● **Exercise brief**
Where the records hold the string "centre", show the whole line it sits on.

◇ ◇ ◇ ◇ ◇

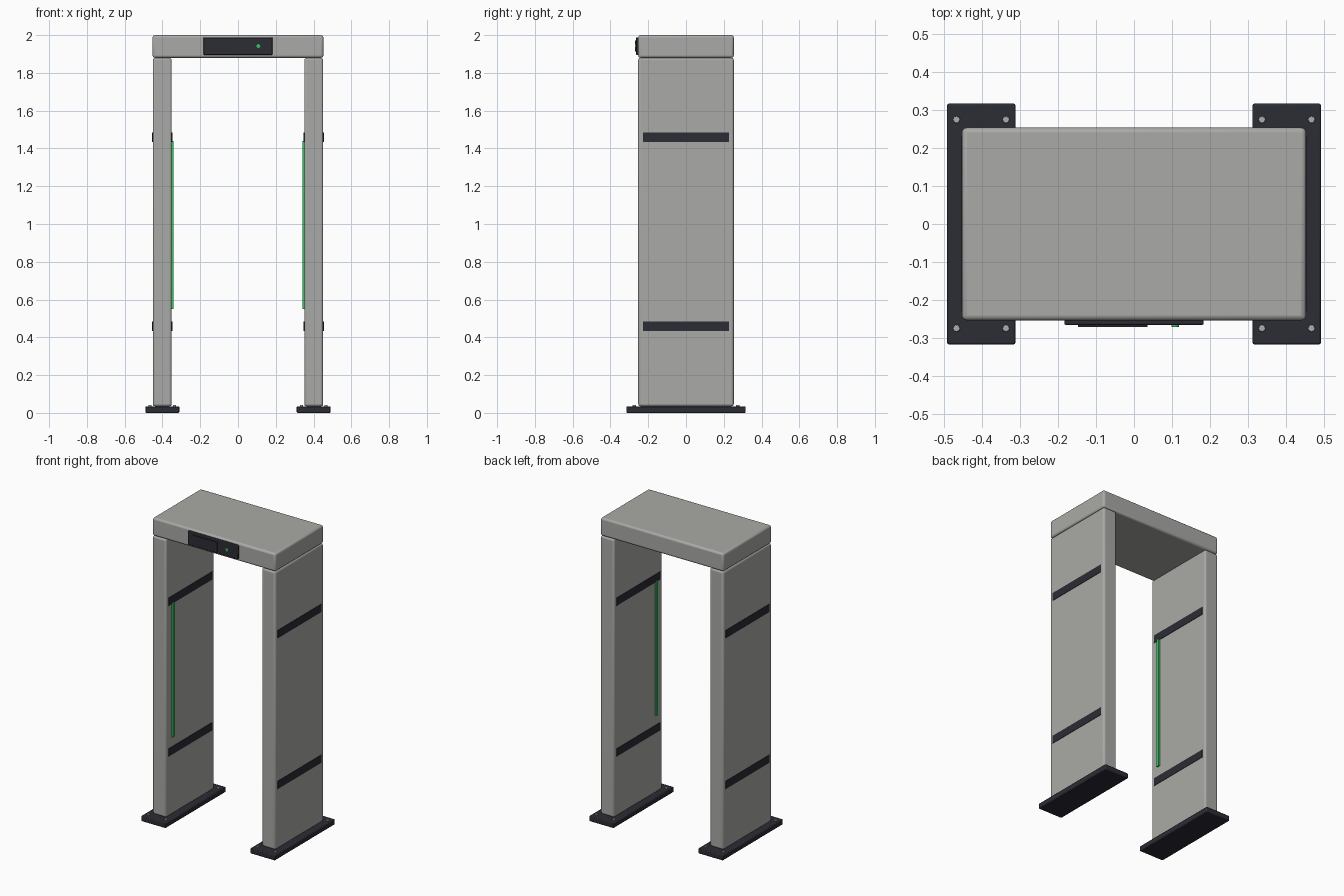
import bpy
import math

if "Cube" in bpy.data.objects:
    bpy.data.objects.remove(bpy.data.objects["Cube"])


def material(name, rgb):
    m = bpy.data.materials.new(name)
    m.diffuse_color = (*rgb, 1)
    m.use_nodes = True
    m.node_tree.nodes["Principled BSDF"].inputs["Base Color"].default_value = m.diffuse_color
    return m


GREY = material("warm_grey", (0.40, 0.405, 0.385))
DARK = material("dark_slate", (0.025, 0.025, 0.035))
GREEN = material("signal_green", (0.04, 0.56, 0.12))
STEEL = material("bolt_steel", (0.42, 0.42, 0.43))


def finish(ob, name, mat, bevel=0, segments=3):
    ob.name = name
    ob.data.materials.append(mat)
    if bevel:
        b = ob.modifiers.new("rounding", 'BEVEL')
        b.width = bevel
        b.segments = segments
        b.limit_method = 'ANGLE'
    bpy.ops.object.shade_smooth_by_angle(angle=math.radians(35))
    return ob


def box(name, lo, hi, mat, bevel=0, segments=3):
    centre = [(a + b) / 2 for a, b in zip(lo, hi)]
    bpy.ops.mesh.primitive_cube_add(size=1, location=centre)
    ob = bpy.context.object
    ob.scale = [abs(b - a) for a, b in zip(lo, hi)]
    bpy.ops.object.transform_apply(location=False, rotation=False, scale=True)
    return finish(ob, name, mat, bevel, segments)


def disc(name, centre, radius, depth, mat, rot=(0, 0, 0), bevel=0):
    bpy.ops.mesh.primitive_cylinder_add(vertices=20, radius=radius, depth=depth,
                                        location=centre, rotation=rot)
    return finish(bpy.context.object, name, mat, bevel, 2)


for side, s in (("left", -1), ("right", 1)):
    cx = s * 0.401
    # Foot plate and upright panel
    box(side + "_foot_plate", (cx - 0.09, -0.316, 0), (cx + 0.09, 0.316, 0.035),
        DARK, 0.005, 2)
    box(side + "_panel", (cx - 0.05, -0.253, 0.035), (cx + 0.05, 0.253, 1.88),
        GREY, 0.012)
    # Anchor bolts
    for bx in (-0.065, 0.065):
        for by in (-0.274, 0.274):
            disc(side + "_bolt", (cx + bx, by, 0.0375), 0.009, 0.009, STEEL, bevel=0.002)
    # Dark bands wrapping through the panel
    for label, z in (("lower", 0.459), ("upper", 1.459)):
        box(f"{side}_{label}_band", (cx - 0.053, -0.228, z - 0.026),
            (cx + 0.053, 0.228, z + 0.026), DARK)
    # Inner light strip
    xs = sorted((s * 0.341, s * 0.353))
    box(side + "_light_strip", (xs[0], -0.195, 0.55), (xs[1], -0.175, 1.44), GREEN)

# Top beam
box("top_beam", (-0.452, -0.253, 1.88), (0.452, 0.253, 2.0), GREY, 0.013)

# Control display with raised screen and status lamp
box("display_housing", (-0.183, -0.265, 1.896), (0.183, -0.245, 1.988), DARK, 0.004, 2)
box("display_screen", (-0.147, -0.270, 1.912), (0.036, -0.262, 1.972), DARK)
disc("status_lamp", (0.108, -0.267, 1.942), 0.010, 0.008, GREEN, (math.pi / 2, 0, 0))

◇ ◇ ◇ ◇ ◇

● **Answer section**
    centre = [(a + b) / 2 for a, b in zip(lo, hi)]
    bpy.ops.mesh.primitive_cube_add(size=1, location=centre)
def disc(name, centre, radius, depth, mat, rot=(0, 0, 0), bevel=0):
                                        location=centre, rotation=rot)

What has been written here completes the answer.